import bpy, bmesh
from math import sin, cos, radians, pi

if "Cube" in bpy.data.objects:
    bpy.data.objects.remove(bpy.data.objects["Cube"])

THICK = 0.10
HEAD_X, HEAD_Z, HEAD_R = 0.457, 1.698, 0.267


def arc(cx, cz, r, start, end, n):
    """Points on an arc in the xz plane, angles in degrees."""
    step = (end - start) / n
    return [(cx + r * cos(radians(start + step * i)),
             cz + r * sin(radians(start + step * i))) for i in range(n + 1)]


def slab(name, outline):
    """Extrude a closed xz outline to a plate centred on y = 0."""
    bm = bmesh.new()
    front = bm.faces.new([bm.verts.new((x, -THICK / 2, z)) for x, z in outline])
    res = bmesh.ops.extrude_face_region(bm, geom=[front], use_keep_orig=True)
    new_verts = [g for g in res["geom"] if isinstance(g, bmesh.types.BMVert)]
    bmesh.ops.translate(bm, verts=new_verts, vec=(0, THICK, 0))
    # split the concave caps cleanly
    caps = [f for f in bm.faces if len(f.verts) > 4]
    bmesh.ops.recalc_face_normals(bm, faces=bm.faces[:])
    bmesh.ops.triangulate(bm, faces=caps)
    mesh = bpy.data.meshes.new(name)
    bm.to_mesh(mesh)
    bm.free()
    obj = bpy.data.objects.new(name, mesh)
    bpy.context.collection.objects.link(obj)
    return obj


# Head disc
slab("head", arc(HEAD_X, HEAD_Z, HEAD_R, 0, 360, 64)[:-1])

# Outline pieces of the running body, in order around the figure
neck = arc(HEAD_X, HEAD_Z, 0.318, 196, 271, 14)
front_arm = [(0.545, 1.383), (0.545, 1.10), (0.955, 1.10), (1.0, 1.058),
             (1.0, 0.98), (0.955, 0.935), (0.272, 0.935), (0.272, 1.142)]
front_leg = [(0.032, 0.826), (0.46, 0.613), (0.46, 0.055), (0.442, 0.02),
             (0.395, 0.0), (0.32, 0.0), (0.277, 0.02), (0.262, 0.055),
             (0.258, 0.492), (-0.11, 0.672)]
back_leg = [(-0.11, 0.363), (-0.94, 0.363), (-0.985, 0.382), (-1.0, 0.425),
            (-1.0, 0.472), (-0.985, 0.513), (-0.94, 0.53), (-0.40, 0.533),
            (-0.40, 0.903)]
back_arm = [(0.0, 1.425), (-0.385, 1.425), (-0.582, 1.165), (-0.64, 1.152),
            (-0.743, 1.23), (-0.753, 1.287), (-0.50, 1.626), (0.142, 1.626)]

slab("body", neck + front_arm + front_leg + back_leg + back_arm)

•••••

> **What to do**
Search the entries above for the string "return". Copy each line in which it appears.

> **Answer to the problem**
    return [(cx + r * cos(radians(start + step * i)),
    return obj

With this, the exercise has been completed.